In what could be their worst nightmare during holiday season, passengers of the 1,861 flights cancelled by SpiceJet are either unpacking their bags or are staring at soaring flight rates of competitors, unable to zero in on a wallet-friendly fall-back option.
On my flights yesterday and today and at the two airports, was heartened by the warmth and caring that characterize SpiceJet staff (2/2)— Sanjiv Kapoor (@SKapoorSpiceJet) December 9, 2014
Though the company will make full refunds to fliers, those who had to catch immediate flights could end up buying tickets from other flight operators at more than four times the rate at which they bought them from SpiceJet.
Sample the situation in Indore. Against a refund of Rs 3,500 for the economy-class ticket booked in advance, the spot fare in Jet Airways’ Tuesday evening flight for Delhi was upwards of Rs 15,500. Similarly, the fare for Wednesday’s Indore-Delhi flight was Rs 6,734 for tickets booked a day in advance.
18000rs for a ticket to Belgaum. Just because spice jet has monopoly— Akkshye Tulsyan (@AkkshyeTulsyan) December 10, 2014
no email, no msg, no validation for a refund. Just a call to say my #spicejet flight is canned! Flyers like these deserve to shutdown. — Suranjana Nandi (@suranjananandi) December 9, 2014
@flyspicejet I used your offer to book in Sep and travel from Jan 15 to Oct 15...now I am scared with mass cancellation.M flying in Feb— Tejas Modi (@tejasjmodi) December 9, 2014
The cash-strapped budget carrier had on Monday cancelled a total of 1,861 flights, a few to Kathmandu in Nepal and all others connecting domestic cities, till December 31. It also slashed the number of daily flights across the country to 275 from 340.
Of the states, the worst hit is probably landlocked Tripura which is highly dependent on flights for travel, particularly to Kolkata and Delhi.
The flight cancellations came after civil aviation minister Ashok Gajapathi Raju flagged his deep concern over the airline's financial health, saying SpiceJet "is giving us heart attacks".
Even with as many as 3.3 billion passengers expected to take to India's skies by the end of 2014, according to the International Air Transport Association, SpiceJet — the country's second-largest carrier by passenger share — is struggling to stay aloft.
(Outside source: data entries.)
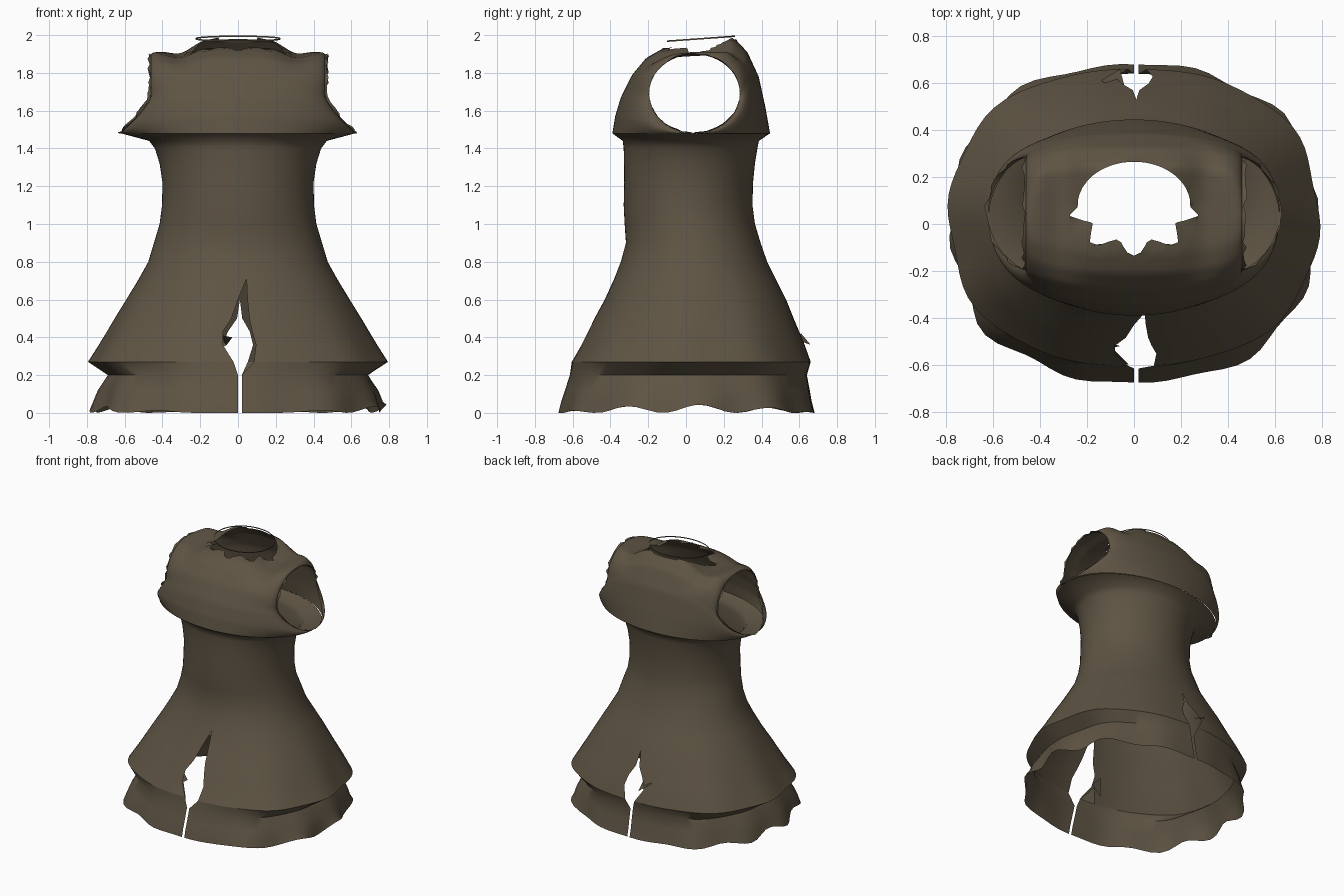
import bpy, bmesh, math, random
from mathutils import Vector

if "Cube" in bpy.data.objects:
    bpy.data.objects.remove(bpy.data.objects["Cube"])

random.seed(4)
cloth = bpy.data.materials.new("dark_brown_cloth")
cloth.diffuse_color = (0.112, 0.088, 0.057, 1)
cloth.use_nodes = True
cloth.node_tree.nodes["Principled BSDF"].inputs["Base Color"].default_value = cloth.diffuse_color


def interp(table, v):
    """Linear lookup in rows sorted by their first column."""
    if v <= table[0][0]:
        return table[0][1:]
    for a, b in zip(table, table[1:]):
        if v <= b[0]:
            k = (v - a[0]) / (b[0] - a[0])
            return [p + (q - p) * k for p, q in zip(a[1:], b[1:])]
    return table[-1][1:]


def finish(bm, name, angle=50):
    bmesh.ops.remove_doubles(bm, verts=bm.verts, dist=0.0015)
    bmesh.ops.recalc_face_normals(bm, faces=bm.faces)
    me = bpy.data.meshes.new(name)
    bm.to_mesh(me)
    bm.free()
    me.materials.append(cloth)
    ob = bpy.data.objects.new(name, me)
    bpy.context.collection.objects.link(ob)
    bpy.context.view_layer.objects.active = ob
    ob.select_set(True)
    bpy.ops.object.shade_smooth_by_angle(angle=math.radians(angle))
    ob.select_set(False)
    return ob


def grid(bm, rows):
    vs = [[bm.verts.new(p) for p in r] for r in rows]
    for a, b in zip(vs, vs[1:]):
        for i in range(len(a) - 1):
            bm.faces.new((a[i], a[i + 1], b[i + 1], b[i]))


# Torn slit edges: height, left x, right x
FRONT_SLIT = [(0, 0.0, 0.02), (0.23, 0.0, 0.02), (0.28, -0.03, 0.10), (0.36, -0.08, 0.095),
              (0.43, -0.08, 0.075), (0.5, -0.035, 0.06), (0.6, 0.0, 0.05), (0.71, 0.045, 0.045),
              (0.9, 0.01, 0.01)]
BACK_SLIT = [(0, 0.0, 0.02), (0.23, 0.0, 0.02), (0.28, -0.03, 0.06), (0.36, -0.08, 0.08),
             (0.44, -0.05, 0.06), (0.52, 0.01, 0.01), (0.9, 0.01, 0.01)]


def panel_point(row, side, s, shape):
    """Point on a half-garment panel running from front slit to back slit."""
    z, rx, yf, yb = row
    k = 1 if side > 0 else 0
    f = math.asin(interp(FRONT_SLIT, z)[k] * side / rx)
    b = math.pi - math.asin(interp(BACK_SLIT, z)[k] * side / rx)
    a = f + (b - f) * s
    yc = (yf + yb) / 2
    q = 1 + 0.05 * math.sin(2 * a) ** 2 * max(0, min(1, (1.0 - z) / 0.7))
    p = Vector((side * rx * math.sin(a) * q, yc - (yb - yf) / 2 * math.cos(a) * q, z))
    return shape(p, a, side)


def panels(name, rows, shape, n=40):
    bm = bmesh.new()
    for side in (1, -1):
        grid(bm, [[panel_point(r, side, i / n, shape) for i in range(n + 1)] for r in rows])
    return finish(bm, name)


# Bodice and skirt: height, half width, front y, back y
BODY = [(0.27, 0.785, -0.605, 0.66), (0.36, 0.73, -0.555, 0.63), (0.43, 0.69, -0.52, 0.60),
        (0.5, 0.65, -0.485, 0.57), (0.6, 0.59, -0.43, 0.53), (0.71, 0.525, -0.38, 0.475),
        (0.8, 0.475, -0.345, 0.43), (0.9, 0.445, -0.318, 0.395), (1.0, 0.415, -0.325, 0.365),
        (1.1, 0.402, -0.33, 0.352), (1.22, 0.40, -0.327, 0.355), (1.32, 0.415, -0.328, 0.365),
        (1.40, 0.44, -0.33, 0.378), (1.44, 0.47, -0.335, 0.386), (1.48, 0.62, -0.39, 0.445)]


def skirt_shape(p, a, side):
    fold = 0.014 * math.sin(9 * a + side) * max(0, min(1, (0.7 - p.z) / 0.4)) * math.sin(a)
    return Vector((p.x * (1 + fold), p.y * (1 + fold), p.z))


panels("bodice_and_skirt", BODY, skirt_shape)


# Ruffle tucked in below the skirt edge
def ruffle_shape(p, a, side):
    k = max(0, 1 - p.z / 0.27)
    w = 0.035 * k * math.sin(11 * a + 1.5 * side) * math.sin(a)
    tuck = math.sin(a) ** 2
    q = 1 + w
    if 0.15 < p.z < 0.25:
        q -= 0.05 * tuck
    lift = 0.022 * (1 + math.sin(11 * a + 2)) * tuck if p.z < 0.01 else 0
    return skirt_shape(Vector((p.x * q, p.y * q, p.z + lift)), a, side)


panels("hem_ruffle", [(0, 0.77, -0.675, 0.68), (0.06, 0.755, -0.66, 0.665), (0.12, 0.735, -0.64, 0.655),
                      (0.20, 0.72, -0.615, 0.64), (0.27, 0.785, -0.605, 0.66)], ruffle_shape)

# Shoulder yoke: centre section from front hem over the shoulders to back hem
SECTION = [(0, -0.39, 1.48), (0.1, -0.375, 1.57), (0.2, -0.345, 1.67), (0.3, -0.285, 1.79),
           (0.38, -0.21, 1.88), (0.44, -0.12, 1.93), (0.52, 0.09, 1.95), (0.6, 0.25, 1.99),
           (0.68, 0.325, 1.91), (0.78, 0.385, 1.78), (0.9, 0.42, 1.62), (1, 0.445, 1.48)]


def yoke_point(u, t):
    cy, cz = interp(SECTION, t)
    ph = 2 * math.pi * t
    ry, rz = 0.045 - 0.24 * math.sin(ph), 1.69 - 0.21 * math.cos(ph)
    xr = 0.46 + 0.16 * max(0, min(1, (1.68 - rz) / 0.2)) ** 1.4
    w = 1 - math.sqrt(max(0, 1 - u * u))
    x, y, z = u * xr, cy + (ry - cy) * w, cz + (rz - cz) * w
    if z > 1.8:
        z -= 0.04 * math.exp(-((abs(x) - 0.31) / 0.09) ** 2) * (z - 1.8) / 0.12
    return Vector((x, y, z))


def neck_radius(p):
    """Relative distance from the neck centre; below 1 is open."""
    x, y = p.x / 0.24, (p.y - 0.08) / 0.185
    tooth = 0.16 * math.sin(9 * math.atan2(y, x)) if y < -0.1 else 0
    return math.hypot(x, y) + tooth


bm = bmesh.new()
N, M = 56, 72
grid(bm, [[yoke_point(math.sin((i / N - 0.5) * math.pi), j / M) for j in range(M + 1)]
          for i in range(N + 1)])
gone = [f for f in bm.faces if f.calc_center_median().z > 1.8 and neck_radius(f.calc_center_median()) < 1]
bmesh.ops.delete(bm, geom=gone, context='FACES')
# Ease the ragged neck opening onto its outline
for v in bm.verts:
    r = neck_radius(v.co)
    if v.is_boundary and v.co.z > 1.8 and 0.6 < r < 1.3:
        v.co.x /= r
        v.co.y = 0.08 + (v.co.y - 0.08) / r
finish(bm, "shoulder_yoke", 60)


# Thin bindings: loose neck thread and frayed armhole edges
def ring(name, pts, h):
    bm = bmesh.new()
    pts = pts + [pts[0]]
    grid(bm, [pts, [p + Vector((0, 0, h)) for p in pts]])
    finish(bm, name)


ang = [2 * math.pi * i / 40 for i in range(40)]
ring("neck_thread", [Vector((0.225 * math.cos(a), 0.08 + 0.18 * math.sin(a),
                             1.977 + 0.013 * math.sin(a))) for a in ang], 0.008)
for side in (-1, 1):
    bm = bmesh.new()
    inner, outer = [], []
    for j in range(49):
        p = yoke_point(side, j / 48)
        inner.append(p)
        fray = random.uniform(0.003, 0.022) if 0 < j < 48 else 0.01
        outer.append(p + Vector((side * fray, 0, random.uniform(0, 0.008))))
    grid(bm, [inner, outer])
    finish(bm, "left_armhole_edge" if side < 0 else "right_armhole_edge")

# Torn flaps folded back beside the slits
FLAPS = [[(-0.18, -0.50, 0.43), (-0.10, -0.53, 0.40), (-0.11, -0.46, 0.52)],
         [(-0.15, -0.54, 0.30), (-0.06, -0.52, 0.36), (-0.12, -0.50, 0.42)],
         [(-0.09, -0.53, 0.35), (-0.02, -0.60, 0.26), (-0.12, -0.57, 0.24)],
         [(-0.14, 0.61, 0.42), (-0.03, 0.55, 0.40), (-0.06, 0.66, 0.36)]]
for i, tri in enumerate(FLAPS):
    bm = bmesh.new()
    bm.faces.new([bm.verts.new(p) for p in tri])
    finish(bm, "torn_flap_%d" % (i + 1))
The no-frills airline had reported its fifth straight quarter of net losses for the July-September period at Rs 310 crore, though it managed to gradually decrease losses.
SpiceJet laid out a recovery plan two months ago that involved using fewer and newer planes.
The company's shares surged nearly two weeks ago when Indian billionaire investor Rakesh Jhunjhunwala, whose stock picks are closely watched, bought 7.5-million shares or a 1.4% stake in the company. But the shares have since fallen back and are down some 80% from a 2007 peak.
SpiceJet has said repeatedly it is in talks with investors about a capital injection but no white knight has yet emerged.
Meanwhile, Airports Authority of India has reportedly put SpiceJet on cash-and-carry mode. It means the flight operator will have to pay money in advance for every landing and departure while other airlines have a one-month credit facility.
The cancellation of one flight results in a loss of around Rs 1,00,000 to AAI, the landing charge being Rs 30,000 per craft. As of now, the airline owes AAI around Rs 200 crore.
India has a congested airline market where fare competition is fierce and operating costs are high, and all but one of its big four carriers are operating in the red.
Spicejet's troubles have stirred memories of the failure of liquor tycoon Vijay Mallya's Kingfisher Airlines, which stopped flying in 2012 after running up huge debts.
(With AFP inputs)